Justine Flynn and Chris Kunz, The Unlisted (#1), Hachette Australia, August 2019, 240 pp., RRP $14.99 (pbk), ISBN 9780734419552
Oh, dear! What to say about this book? This is a “TV tie-in series” book and it reads like one. The writing is flat and banal; telling the reader what is happening, rather than showing them. I found it a very dull read. Paragraphs like: “Dru was horrified, staring at the blank screen, unable to think about what to do next as he felt his heartbeat thump fast and loud. He had no idea what was happening. He had never felt this level of fear before,” left me totally uninspired. The authors are the creators of the series and are probably more familiar with the uncomplicated writing of a TV series plot outline, rather than the more complex business of writing an engaging novel.
Dru and Kal Sharma are identical twins from an Indian background. I felt the portrayal of the twins’ family life racially stereotyped them. Their grandmother, Dadi, flits around the house, perpetually cheerful, doing all the work, doting on her son, their father, and calling them all cute pet names, “never happier than when her family was around her, eating her cooking.” There are endless references to the food they eat, and the traditional clothes worn on special occasions. I’m sure this is intended to be inclusive, but I found it grating and tokenistic.

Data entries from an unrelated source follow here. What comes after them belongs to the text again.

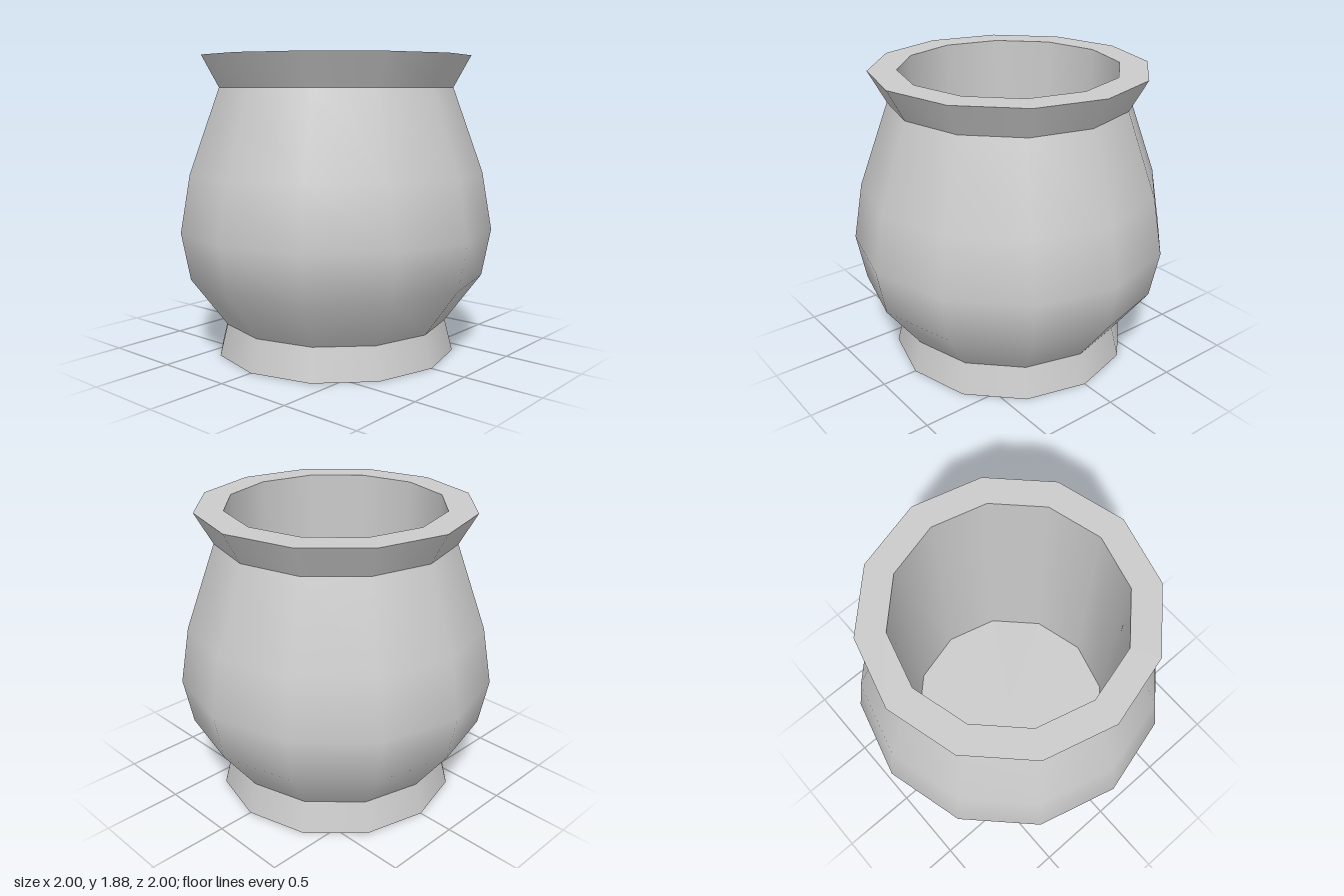
import * as THREE from 'three';

const SIDES = 12;

// One smooth band of the pot; separate bands keep the edges between them sharp.
function band(name, points, material) {
  const profile = points.map(([r, y]) => new THREE.Vector2(r, y));
  const mesh = new THREE.Mesh(new THREE.LatheGeometry(profile, SIDES), material);
  mesh.name = name;
  return mesh;
}

export function createModel() {
  const group = new THREE.Group();
  group.name = 'pot';
  const clay = new THREE.MeshStandardMaterial({ color: 0xcccccc });

  // The profile runs from the underside, up the outside, over the rim and down the inside.
  const bands = {
    base: [[0, 0], [0.77, 0]],
    foot: [[0.77, 0], [0.72, 0.2]],
    belly: [[0.72, 0.2], [0.945, 0.505], [1, 0.8], [0.937, 1.16], [0.747, 1.685]],
    collar: [[0.747, 1.685], [0.853, 1.88]],
    rim: [[0.853, 1.88], [0.677, 1.88]],
    innerWall: [[0.677, 1.88], [0.677, 0.2]],
    innerFloor: [[0.677, 0.2], [0, 0.2]],
  };
  for (const [name, points] of Object.entries(bands)) group.add(band(name, points, clay));

  return group;
}
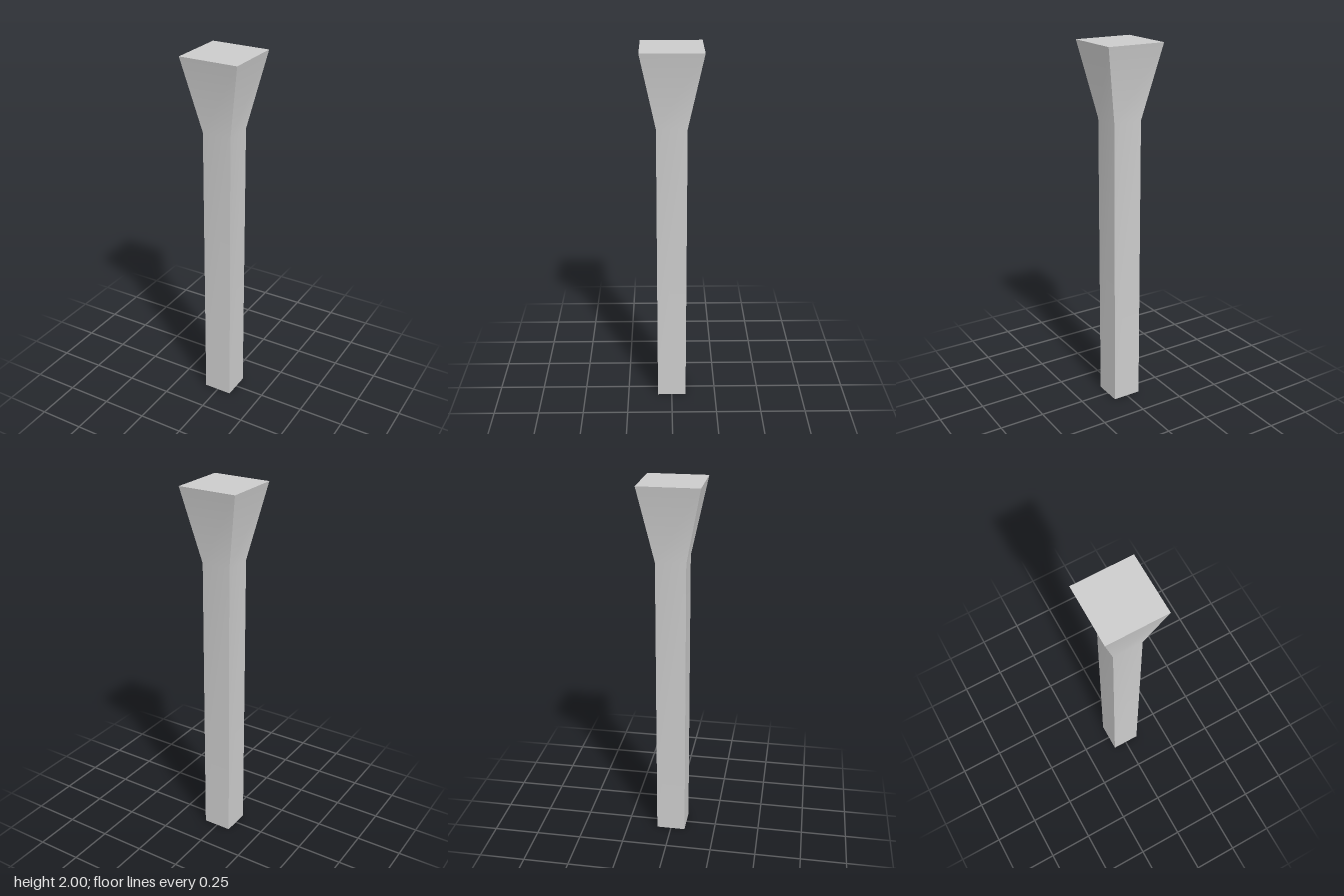
import * as THREE from 'three';

const HEIGHT = 2;
const FLARE_START = 1.6;
const SHAFT_WIDTH = 0.16;
const TOP_WIDTH = 0.32;

// Square post whose upper part flares out into a wider flat top
function flaredPost() {
  const geometry = new THREE.BoxGeometry(SHAFT_WIDTH, HEIGHT, SHAFT_WIDTH, 1, 2, 1);
  geometry.translate(0, HEIGHT / 2, 0);
  const pos = geometry.attributes.position;
  for (let i = 0; i < pos.count; i++) {
    const y = pos.getY(i);
    if (y > HEIGHT - 0.01) {
      // top ring widens
      const s = TOP_WIDTH / SHAFT_WIDTH;
      pos.setXYZ(i, pos.getX(i) * s, HEIGHT, pos.getZ(i) * s);
    } else if (y > 0.01) {
      // middle ring marks the start of the flare
      pos.setY(i, FLARE_START);
    }
  }
  // Each side keeps its own vertices: sharp corners, soft bend into the flare
  geometry.computeVertexNormals();
  return geometry;
}

export function createModel() {
  const group = new THREE.Group();
  group.name = 'column';
  const post = new THREE.Mesh(flaredPost(), new THREE.MeshStandardMaterial({ color: 0xcccccc }));
  post.name = 'flaredPost';
  group.add(post);
  return group;
}
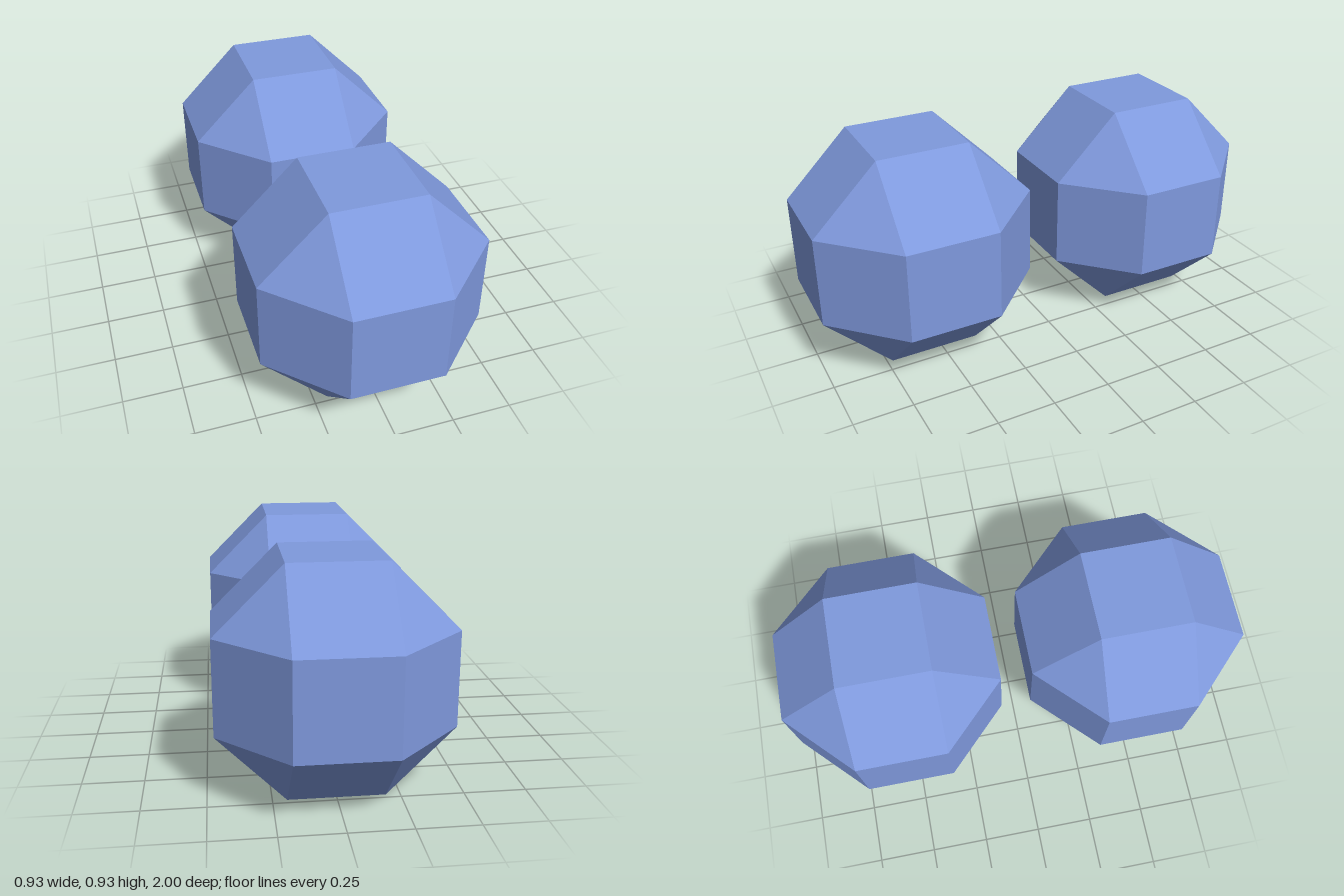
import * as THREE from 'three';
import { ConvexGeometry } from 'three/addons/geometries/ConvexGeometry.js';

const HALF_HEIGHT = 0.466;                          // centre to square face
const HALF_EDGE = HALF_HEIGHT / (1 + Math.SQRT2);   // half of every edge
const OFFSET = 1 - HALF_HEIGHT;                     // centre of each solid along z

// Rhombicuboctahedron: corners are all sign changes of (h, e, e), (e, h, e), (e, e, h)
function rhombicuboctahedron(h, e) {
  const points = [];
  for (const sx of [-1, 1]) for (const sy of [-1, 1]) for (const sz of [-1, 1]) {
    for (const [x, y, z] of [[h, e, e], [e, h, e], [e, e, h]]) {
      points.push(new THREE.Vector3(sx * x, sy * y, sz * z));
    }
  }
  return new ConvexGeometry(points);
}

export function createModel() {
  const group = new THREE.Group();
  group.name = 'facetedSolids';
  const material = new THREE.MeshStandardMaterial({ color: 0x7f99dd, flatShading: true });
  const geometry = rhombicuboctahedron(HALF_HEIGHT, HALF_EDGE);

  // Two equal solids, one behind the other
  for (const [name, side] of [['frontSolid', 1], ['backSolid', -1]]) {
    const solid = new THREE.Mesh(geometry, material);
    solid.name = name;
    solid.position.set(0, HALF_HEIGHT, side * OFFSET);
    group.add(solid);
  }
  return group;
}
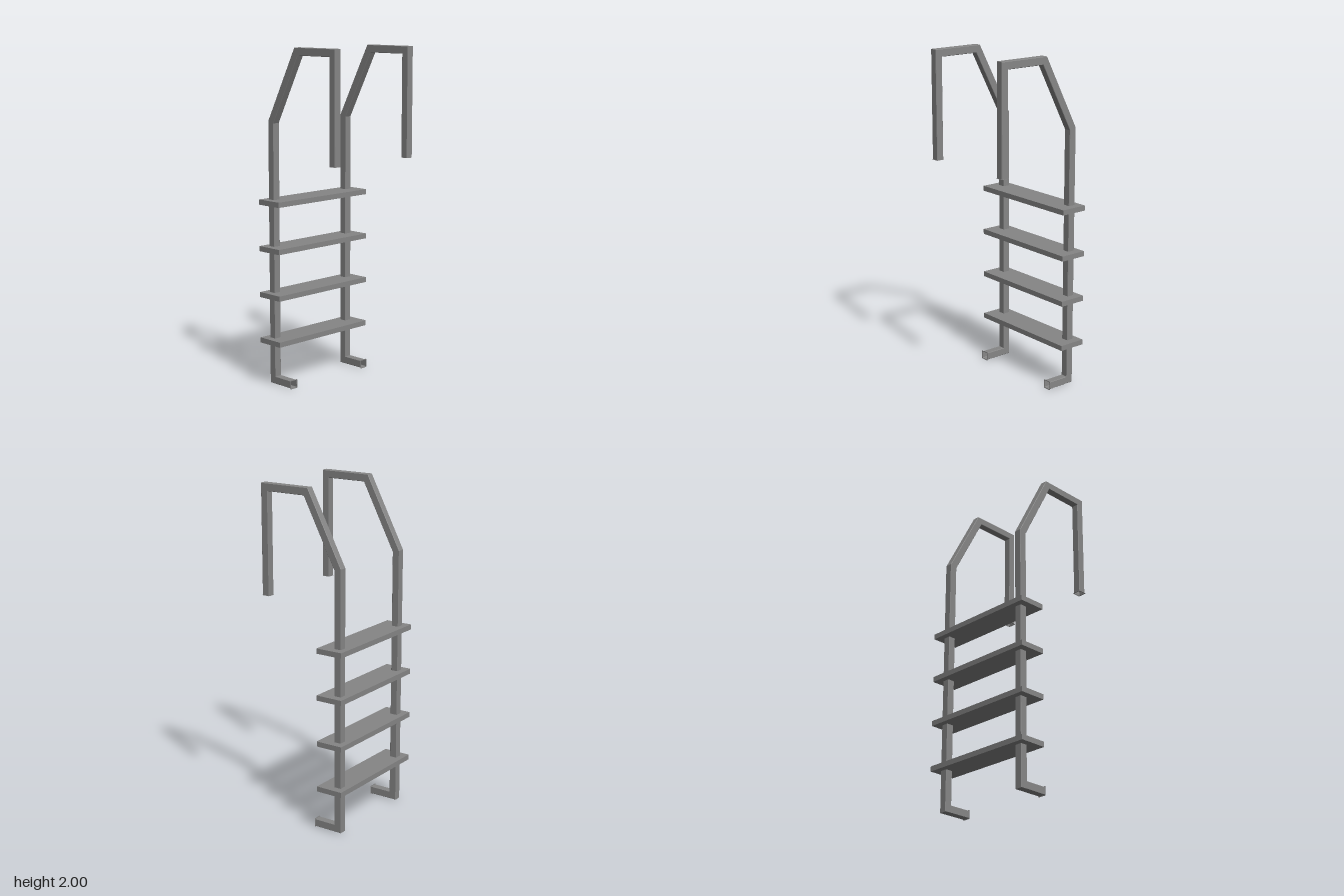
import * as THREE from 'three';

const HALF = 0.0225; // half width of the square tube
const LIP = 0.027; // half width of the lip at each open end

// Centre line of a rail as [z, y], from the front post over the top to the foot
const PATH = [
  [0.266, 1.352], [0.266, 1.9775], [-0.021, 1.9775],
  [-0.2355, 1.567], [-0.2355, 0.027], [-0.077, 0.027],
].map(([z, y]) => new THREE.Vector2(z, y));

// Square section with slightly eased corners, as [across, x]
function section(h) {
  const c = h * 0.9;
  return [[h, -c], [h, c], [c, h], [-c, h], [-h, c], [-h, -c], [-c, -h], [c, -h]];
}

// Mitred, open-ended square tube swept along the centre line
function railGeometry() {
  const last = PATH.length - 1;
  const rings = [];
  const addRing = (p, across, h) => rings.push(
    section(h).map(([a, x]) => [x, p.y + across.y * a, p.x + across.x * a]));
  PATH.forEach((p, i) => {
    const before = Math.max(i, 1);
    const after = Math.min(i, last - 1);
    const dirIn = PATH[before].clone().sub(PATH[before - 1]).normalize();
    const dirOut = PATH[after + 1].clone().sub(PATH[after]).normalize();
    const nIn = new THREE.Vector2(-dirIn.y, dirIn.x);
    const nOut = new THREE.Vector2(-dirOut.y, dirOut.x);
    const mitre = nIn.clone().add(nOut).normalize();
    mitre.divideScalar(mitre.dot(nIn));
    if (i === 0) addRing(p, mitre, LIP); // flared lip under the post
    addRing(p, mitre, HALF);
    if (i === last) addRing(p, mitre, LIP); // flared lip at the foot
  });

  const pos = [];
  for (let r = 0; r < rings.length - 1; r++) {
    const A = rings[r], B = rings[r + 1], n = A.length;
    for (let k = 0; k < n; k++) {
      const m = (k + 1) % n;
      pos.push(...A[k], ...A[m], ...B[m], ...A[k], ...B[m], ...B[k]);
    }
  }
  const geo = new THREE.BufferGeometry();
  geo.setAttribute('position', new THREE.Float32BufferAttribute(pos, 3));
  geo.computeVertexNormals();
  return geo;
}

export function createModel() {
  const model = new THREE.Group();
  model.name = 'poolLadder';
  const treadGrey = new THREE.MeshStandardMaterial({ color: 0x868686 });
  const tubeGrey = new THREE.MeshStandardMaterial({
    color: 0x868686, flatShading: true, side: THREE.DoubleSide,
  });

  // Pair of handrails
  const railGeo = railGeometry();
  for (const [name, x] of [['leftRail', 0.2945], ['rightRail', -0.299]]) {
    const rail = new THREE.Mesh(railGeo, tubeGrey);
    rail.name = name;
    rail.position.x = x;
    model.add(rail);
  }

  // Four flat treads
  const treadGeo = new THREE.BoxGeometry(0.73, 0.031, 0.168);
  for (let i = 0; i < 4; i++) {
    const tread = new THREE.Mesh(treadGeo, treadGrey);
    tread.name = `tread${i + 1}`;
    tread.position.set(0, 0.268 + i * 0.277, -0.2095);
    model.add(tread);
  }
  return model;
}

However, the story has a sound plot. The brothers turn up to school one day and are informed that their year group is having a compulsory dental check. Dru is terrified of dentists and convinces Kal to go in his place. When Dru sees his classmates’ behaviour change, he and Kal quickly determine that the ‘dental check’ was in fact a way to implant electronic devices that can control the students. Without the implant, Dru is “unlisted” and outside the control of the mysterious organisation responsible; Infinity Group. When Dru and Kal meet up with four teenagers on the run from Infinity Group, they combine forces to try and discover what the organisation is up to.
For fans of the TV series who want an undemanding re-telling of the show, I’d say this would fulfil their requirements. It could also be an easy-to-read book for a less confident reader to approach with ease. For more discerning readers, this book will be a disappointment.
Reviewed by Gaby Meares